25) Lionel Trilling, “Mathew Arnold,” Columbia University Press, New York, 1949: p.252 – emphasis added)
26) F. R. Leavis, “Mass Civilization and Minority Culture,” St. John’s College, Cambridge 1930, p.5
27) Leavis, ibid, p.5
28) Leavis, ibid, p.14
29) Leavis, ibid, p.26
30) in: Philip French, ed, “Three Honest Men; a critical mosaic – Edmund Wilson, F.R. Leavis, Lionel Trilling,” 1980, p51
31) Edward Greenwood: “F.R. Leavis,” Longman, London, 1932
32) 20 August, 1963, in, The Reith Diaries, ed. Charles Stuart, Collins, London, 1975, p.509
33) T. S Eliot, “After Strange Gods: a primer of Modern Heresy,” Faber and Faber, London 1934
34) Karl Marx, “Economic and Philosophic Manuscripts”
35) Herbert Marcuse, “One Dimensional Man, Beacon, Boston,1964.
36) Reith to Beveridge Committee, 21 June 1950: in, The Reith Diaries, ed. Charles Stuart, Collins, London, 1975, p.471
37) Hansard, HL Deb 09 May 1962, vol 240 cc223 – 334
Professor Michael Tracey, has been Professor in the School of Journalism and Mass Communication, University of Colorado at Boulder since 1988. From 1981 to 1988 he was head of the London based Broadcasting Research Unit, then Britain’s leading think tank dealing with media issues.
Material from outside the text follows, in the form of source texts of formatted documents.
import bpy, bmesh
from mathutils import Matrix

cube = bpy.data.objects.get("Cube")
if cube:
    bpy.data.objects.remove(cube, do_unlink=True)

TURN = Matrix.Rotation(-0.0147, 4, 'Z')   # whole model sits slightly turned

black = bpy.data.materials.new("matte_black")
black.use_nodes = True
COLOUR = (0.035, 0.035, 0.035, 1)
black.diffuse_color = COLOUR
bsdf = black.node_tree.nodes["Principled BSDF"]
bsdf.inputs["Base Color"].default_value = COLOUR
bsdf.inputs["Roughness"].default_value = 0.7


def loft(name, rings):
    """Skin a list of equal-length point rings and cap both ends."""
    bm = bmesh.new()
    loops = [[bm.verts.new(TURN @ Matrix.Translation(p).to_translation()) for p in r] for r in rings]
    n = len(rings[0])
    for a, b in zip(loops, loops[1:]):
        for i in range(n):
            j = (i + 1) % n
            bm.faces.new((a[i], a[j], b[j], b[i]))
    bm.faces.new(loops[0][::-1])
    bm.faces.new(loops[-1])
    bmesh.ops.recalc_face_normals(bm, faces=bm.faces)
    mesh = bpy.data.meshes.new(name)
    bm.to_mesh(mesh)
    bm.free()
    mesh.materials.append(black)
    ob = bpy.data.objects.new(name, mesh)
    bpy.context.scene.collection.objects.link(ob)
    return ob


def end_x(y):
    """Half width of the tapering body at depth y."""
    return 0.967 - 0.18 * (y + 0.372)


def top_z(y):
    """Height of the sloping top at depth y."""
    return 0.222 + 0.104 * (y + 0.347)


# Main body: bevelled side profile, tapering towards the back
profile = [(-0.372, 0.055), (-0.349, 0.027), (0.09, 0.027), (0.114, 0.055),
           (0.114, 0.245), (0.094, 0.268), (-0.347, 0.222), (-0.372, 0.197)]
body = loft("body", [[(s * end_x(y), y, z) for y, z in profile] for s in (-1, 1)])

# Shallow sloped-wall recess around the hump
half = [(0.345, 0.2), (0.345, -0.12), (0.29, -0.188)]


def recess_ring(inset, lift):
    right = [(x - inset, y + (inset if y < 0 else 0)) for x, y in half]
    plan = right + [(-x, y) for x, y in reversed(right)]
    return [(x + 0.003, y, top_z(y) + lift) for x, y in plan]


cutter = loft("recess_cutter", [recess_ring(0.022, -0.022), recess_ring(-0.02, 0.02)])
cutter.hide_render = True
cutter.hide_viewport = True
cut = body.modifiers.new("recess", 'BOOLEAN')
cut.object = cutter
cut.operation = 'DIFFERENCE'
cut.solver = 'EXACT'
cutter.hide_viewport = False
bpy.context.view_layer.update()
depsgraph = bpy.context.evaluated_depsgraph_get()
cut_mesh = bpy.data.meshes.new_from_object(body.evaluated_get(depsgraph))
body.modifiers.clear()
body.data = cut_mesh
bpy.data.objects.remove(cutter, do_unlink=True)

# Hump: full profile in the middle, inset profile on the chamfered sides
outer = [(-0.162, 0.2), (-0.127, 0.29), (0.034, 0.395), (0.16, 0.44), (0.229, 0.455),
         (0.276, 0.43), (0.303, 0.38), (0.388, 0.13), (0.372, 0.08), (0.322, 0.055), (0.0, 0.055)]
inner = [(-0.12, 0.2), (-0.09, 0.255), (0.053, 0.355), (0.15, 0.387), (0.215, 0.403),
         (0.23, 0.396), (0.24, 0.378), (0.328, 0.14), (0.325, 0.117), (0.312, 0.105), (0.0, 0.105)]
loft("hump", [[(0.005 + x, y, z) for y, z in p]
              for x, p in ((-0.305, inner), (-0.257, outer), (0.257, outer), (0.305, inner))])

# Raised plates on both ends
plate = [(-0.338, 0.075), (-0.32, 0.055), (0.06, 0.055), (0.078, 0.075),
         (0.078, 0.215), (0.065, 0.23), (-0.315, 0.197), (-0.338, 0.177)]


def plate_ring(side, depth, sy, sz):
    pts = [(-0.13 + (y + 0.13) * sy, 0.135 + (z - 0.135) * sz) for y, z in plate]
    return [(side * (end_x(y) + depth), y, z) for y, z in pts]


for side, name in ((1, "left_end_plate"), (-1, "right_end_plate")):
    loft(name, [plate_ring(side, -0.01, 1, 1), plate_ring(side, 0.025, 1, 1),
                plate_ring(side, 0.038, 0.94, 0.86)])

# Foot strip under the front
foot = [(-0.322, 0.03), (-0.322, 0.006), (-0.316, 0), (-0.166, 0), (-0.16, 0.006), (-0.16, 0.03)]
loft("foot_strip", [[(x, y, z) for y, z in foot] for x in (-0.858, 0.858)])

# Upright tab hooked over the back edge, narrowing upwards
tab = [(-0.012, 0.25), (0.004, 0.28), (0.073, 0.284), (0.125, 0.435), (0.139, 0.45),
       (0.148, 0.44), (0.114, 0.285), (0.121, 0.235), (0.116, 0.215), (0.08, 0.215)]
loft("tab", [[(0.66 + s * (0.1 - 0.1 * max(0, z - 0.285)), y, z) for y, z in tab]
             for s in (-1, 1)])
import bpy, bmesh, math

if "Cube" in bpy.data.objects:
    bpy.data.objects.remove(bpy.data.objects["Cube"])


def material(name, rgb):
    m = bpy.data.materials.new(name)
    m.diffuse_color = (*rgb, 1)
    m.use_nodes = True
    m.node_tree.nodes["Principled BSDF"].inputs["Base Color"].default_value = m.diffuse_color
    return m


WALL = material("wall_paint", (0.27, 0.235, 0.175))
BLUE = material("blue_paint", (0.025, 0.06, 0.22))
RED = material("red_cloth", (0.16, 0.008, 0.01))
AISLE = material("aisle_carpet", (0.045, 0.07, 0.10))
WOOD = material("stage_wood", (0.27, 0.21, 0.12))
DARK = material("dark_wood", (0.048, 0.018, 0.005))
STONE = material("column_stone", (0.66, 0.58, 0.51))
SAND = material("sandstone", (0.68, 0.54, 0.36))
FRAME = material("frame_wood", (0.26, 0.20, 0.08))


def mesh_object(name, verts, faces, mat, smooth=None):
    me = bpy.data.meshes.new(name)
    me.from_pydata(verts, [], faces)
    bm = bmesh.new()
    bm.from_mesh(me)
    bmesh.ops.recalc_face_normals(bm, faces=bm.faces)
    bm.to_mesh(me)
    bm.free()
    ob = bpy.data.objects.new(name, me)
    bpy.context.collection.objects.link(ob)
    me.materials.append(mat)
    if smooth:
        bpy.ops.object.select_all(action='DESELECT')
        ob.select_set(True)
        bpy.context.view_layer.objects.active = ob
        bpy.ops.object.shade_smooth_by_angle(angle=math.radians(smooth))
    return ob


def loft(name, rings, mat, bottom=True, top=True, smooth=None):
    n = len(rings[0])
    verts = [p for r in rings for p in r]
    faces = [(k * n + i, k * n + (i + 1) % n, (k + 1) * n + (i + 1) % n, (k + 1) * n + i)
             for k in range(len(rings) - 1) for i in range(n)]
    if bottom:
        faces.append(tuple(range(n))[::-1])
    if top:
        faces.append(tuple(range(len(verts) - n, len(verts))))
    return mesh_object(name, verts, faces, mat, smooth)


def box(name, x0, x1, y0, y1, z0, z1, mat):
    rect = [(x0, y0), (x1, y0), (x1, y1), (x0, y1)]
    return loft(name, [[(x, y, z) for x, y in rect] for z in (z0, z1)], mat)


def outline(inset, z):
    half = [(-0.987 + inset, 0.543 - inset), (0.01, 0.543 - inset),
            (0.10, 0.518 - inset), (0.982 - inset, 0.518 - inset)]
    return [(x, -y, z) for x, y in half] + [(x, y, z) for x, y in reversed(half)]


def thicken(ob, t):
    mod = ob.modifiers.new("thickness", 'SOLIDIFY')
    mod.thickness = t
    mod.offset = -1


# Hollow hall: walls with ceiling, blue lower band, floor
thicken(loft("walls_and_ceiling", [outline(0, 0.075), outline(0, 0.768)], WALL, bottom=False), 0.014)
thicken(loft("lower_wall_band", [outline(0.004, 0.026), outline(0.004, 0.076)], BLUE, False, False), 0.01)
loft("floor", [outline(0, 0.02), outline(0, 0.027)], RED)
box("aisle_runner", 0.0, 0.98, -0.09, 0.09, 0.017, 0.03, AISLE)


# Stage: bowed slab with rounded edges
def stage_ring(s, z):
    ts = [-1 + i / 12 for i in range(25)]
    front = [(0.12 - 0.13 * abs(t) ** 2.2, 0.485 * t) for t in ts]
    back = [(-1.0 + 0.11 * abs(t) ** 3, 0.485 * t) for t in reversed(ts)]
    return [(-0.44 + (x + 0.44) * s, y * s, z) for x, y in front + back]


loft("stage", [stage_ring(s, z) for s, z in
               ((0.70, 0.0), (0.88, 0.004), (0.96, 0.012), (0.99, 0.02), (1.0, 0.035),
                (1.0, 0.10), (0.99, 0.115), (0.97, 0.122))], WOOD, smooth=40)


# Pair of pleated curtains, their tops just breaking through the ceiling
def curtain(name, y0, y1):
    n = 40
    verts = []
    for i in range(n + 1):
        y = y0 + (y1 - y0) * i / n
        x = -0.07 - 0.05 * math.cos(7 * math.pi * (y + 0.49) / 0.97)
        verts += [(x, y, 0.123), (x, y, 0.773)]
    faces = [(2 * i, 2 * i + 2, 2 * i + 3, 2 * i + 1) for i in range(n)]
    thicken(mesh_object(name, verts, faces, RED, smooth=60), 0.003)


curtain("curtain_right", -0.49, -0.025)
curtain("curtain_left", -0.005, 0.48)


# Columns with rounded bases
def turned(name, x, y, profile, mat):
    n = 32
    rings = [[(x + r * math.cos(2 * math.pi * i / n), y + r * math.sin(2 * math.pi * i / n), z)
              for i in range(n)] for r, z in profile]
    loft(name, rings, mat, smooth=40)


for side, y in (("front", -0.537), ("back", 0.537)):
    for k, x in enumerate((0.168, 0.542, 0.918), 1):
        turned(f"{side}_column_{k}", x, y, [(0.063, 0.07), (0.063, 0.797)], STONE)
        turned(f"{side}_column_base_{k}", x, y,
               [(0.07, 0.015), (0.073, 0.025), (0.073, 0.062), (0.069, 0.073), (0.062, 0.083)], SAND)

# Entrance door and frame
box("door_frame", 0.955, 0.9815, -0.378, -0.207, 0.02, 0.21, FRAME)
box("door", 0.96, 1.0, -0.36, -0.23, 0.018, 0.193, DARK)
He received his bachelor’s degree in politics from the University of Exeter in 1971, and his doctorate from the Centre for Mass Communications Research at the University of Leicester in 1975. From 1975 to 1981 he was a Research Fellow at the Leicester Centre. Tracey has written eight books, including his 1983 biography of Sir Hugh Greene, Director General of the BBC from 1960 to1969, “A Variety of Lives; a Biography of Sir Hugh Greene” (Bodley Head) and his 1998 book, “The Decline and Fall of Public Service Broadcasting” (Oxford University Press.) Tracey has also written scores of articles on many different aspects of media and communication, but most notably dealing with the history, condition and future of public service broadcasting. He has also lectured in many different countries. From 1991 to 1998 he was a Trustee of the International Institute of Communications, and from 1994 to 1999, Visiting Professor and Chair of International Communications at the University of Salford. More recently he has produced documentaries, with his friend and colleague David Mills, and their work has appeared in the UK on Channel Four, ITV, and the American networks CBS, Court TV and A&E. They are developing a documentary series that will profile the lives of successful men who never knew their fathers. In 2008 he published his first e-book on Scholars & Rogues. “From Xmas to August: an Essay on Murder, Media Mayhem and the Condition of the Culture” is about his decade long involvement in the case of JonBenet Ramsey. He is currently working on a book of essays, “Lost in a Haunted Wood: Politics, Culture and the Question of Language in 21st Century America” and writing the authorized biography of the life and times of the legendary British broadcaster Donald Baverstock. He now lives with his wife, Jen, three dogs, Beau, Jess and Babe and his cat Miss Bardot, in a small hamlet at 9,000 feet in the Rocky Mountains west of Boulder.